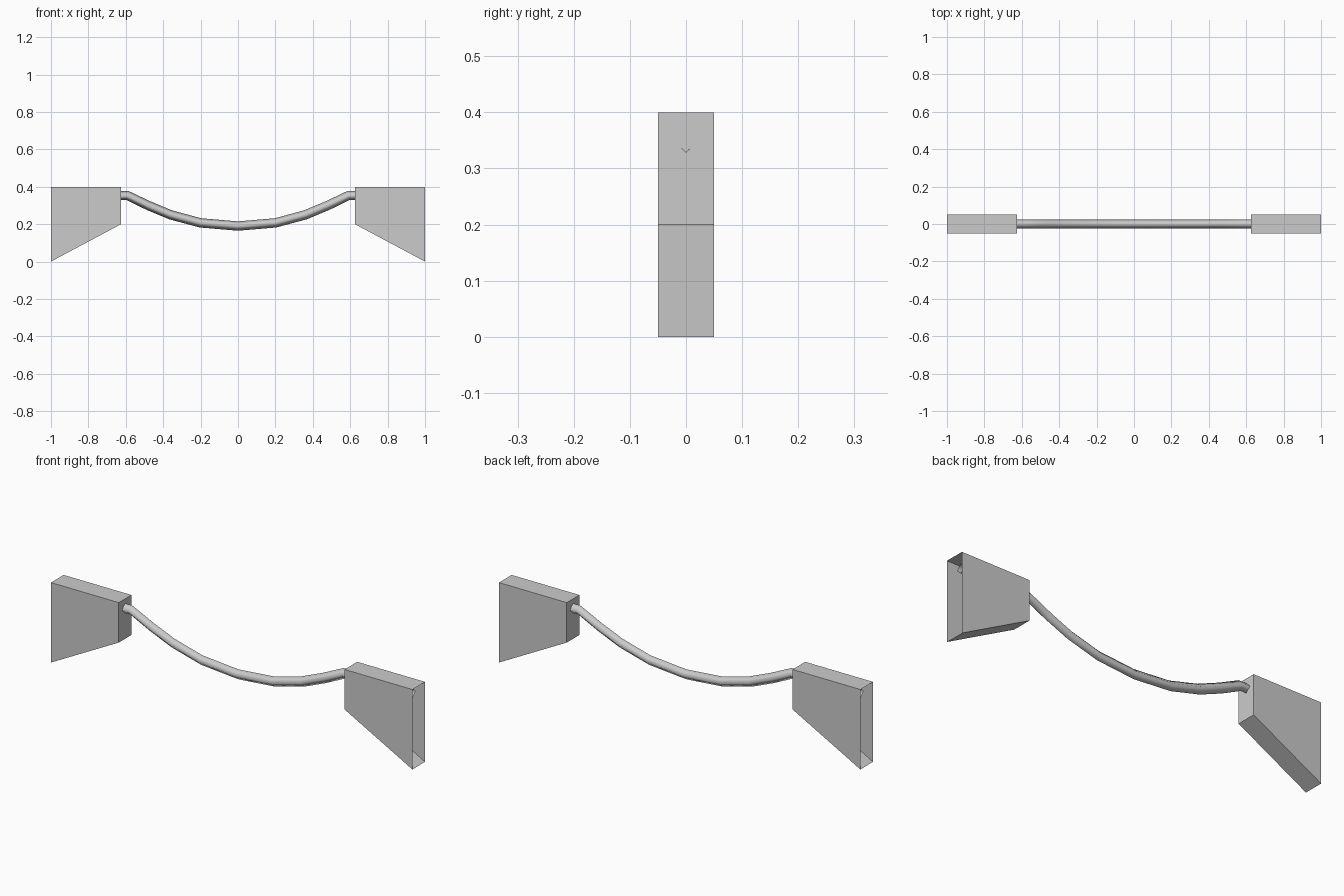
import bpy
import bmesh

cube = bpy.data.objects.get("Cube")
if cube:
    bpy.data.objects.remove(cube, do_unlink=True)

grey = bpy.data.materials.new("plain grey")
grey.use_nodes = True
colour = (0.6, 0.6, 0.6, 1)
grey.diffuse_color = colour
grey.node_tree.nodes["Principled BSDF"].inputs["Base Color"].default_value = colour


def add_object(name, data):
    data.materials.append(grey)
    obj = bpy.data.objects.new(name, data)
    bpy.context.collection.objects.link(obj)
    return obj


# Hollow end block: thin shell with sloping base, open at its outer end
INNER, OUTER, HALF_DEPTH, TOP, STEP = 0.625, 1.0, 0.05, 0.4, 0.2


def end_block(name, side):
    bm = bmesh.new()
    rings = []
    for x, base in ((INNER, STEP), (OUTER, 0)):
        corners = ((-HALF_DEPTH, base), (HALF_DEPTH, base),
                   (HALF_DEPTH, TOP), (-HALF_DEPTH, TOP))
        rings.append([bm.verts.new((side * x, y, z)) for y, z in corners])
    inner, outer = rings
    bm.faces.new(inner)
    for i in range(4):
        j = (i + 1) % 4
        bm.faces.new((inner[i], outer[i], outer[j], inner[j]))
    bmesh.ops.recalc_face_normals(bm, faces=bm.faces)
    # The open shell must face away from its own middle
    wall = max(bm.faces, key=lambda f: f.calc_center_median().z)
    if wall.normal.z < 0:
        bmesh.ops.reverse_faces(bm, faces=bm.faces)
    mesh = bpy.data.meshes.new(name)
    bm.to_mesh(mesh)
    bm.free()
    return add_object(name, mesh)


end_block("left_end_block", 1)
end_block("right_end_block", -1)

# Sagging rod: straight ends run inside the blocks, open-ended
half = [(0.2, 0.207), (0.36, 0.25), (0.48, 0.3), (0.59, 0.353), (0.965, 0.353)]
path = [(-x, z) for x, z in reversed(half)] + [(0, 0.19)] + half

curve = bpy.data.curves.new("hanging_rod", "CURVE")
curve.dimensions = "3D"
curve.bevel_depth = 0.025
curve.bevel_resolution = 0
spline = curve.splines.new("POLY")
spline.points.add(len(path) - 1)
for point, (x, z) in zip(spline.points, path):
    point.co = (x, 0, z, 1)
spline.use_smooth = True
add_object("hanging_rod", curve)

* What the exercise asks
Through to the final line, copy the material above exactly and skip the images.

* Response area
import bpy
import bmesh

cube = bpy.data.objects.get("Cube")
if cube:
    bpy.data.objects.remove(cube, do_unlink=True)

grey = bpy.data.materials.new("plain grey")
grey.use_nodes = True
colour = (0.6, 0.6, 0.6, 1)
grey.diffuse_color = colour
grey.node_tree.nodes["Principled BSDF"].inputs["Base Color"].default_value = colour


def add_object(name, data):
    data.materials.append(grey)
    obj = bpy.data.objects.new(name, data)
    bpy.context.collection.objects.link(obj)
    return obj


# Hollow end block: thin shell with sloping base, open at its outer end
INNER, OUTER, HALF_DEPTH, TOP, STEP = 0.625, 1.0, 0.05, 0.4, 0.2


def end_block(name, side):
    bm = bmesh.new()
    rings = []
    for x, base in ((INNER, STEP), (OUTER, 0)):
        corners = ((-HALF_DEPTH, base), (HALF_DEPTH, base),
                   (HALF_DEPTH, TOP), (-HALF_DEPTH, TOP))
        rings.append([bm.verts.new((side * x, y, z)) for y, z in corners])
    inner, outer = rings
    bm.faces.new(inner)
    for i in range(4):
        j = (i + 1) % 4
        bm.faces.new((inner[i], outer[i], outer[j], inner[j]))
    bmesh.ops.recalc_face_normals(bm, faces=bm.faces)
    # The open shell must face away from its own middle
    wall = max(bm.faces, key=lambda f: f.calc_center_median().z)
    if wall.normal.z < 0:
        bmesh.ops.reverse_faces(bm, faces=bm.faces)
    mesh = bpy.data.meshes.new(name)
    bm.to_mesh(mesh)
    bm.free()
    return add_object(name, mesh)


end_block("left_end_block", 1)
end_block("right_end_block", -1)

# Sagging rod: straight ends run inside the blocks, open-ended
half = [(0.2, 0.207), (0.36, 0.25), (0.48, 0.3), (0.59, 0.353), (0.965, 0.353)]
path = [(-x, z) for x, z in reversed(half)] + [(0, 0.19)] + half

curve = bpy.data.curves.new("hanging_rod", "CURVE")
curve.dimensions = "3D"
curve.bevel_depth = 0.025
curve.bevel_resolution = 0
spline = curve.splines.new("POLY")
spline.points.add(len(path) - 1)
for point, (x, z) in zip(spline.points, path):
    point.co = (x, 0, z, 1)
spline.use_smooth = True
add_object("hanging_rod", curve)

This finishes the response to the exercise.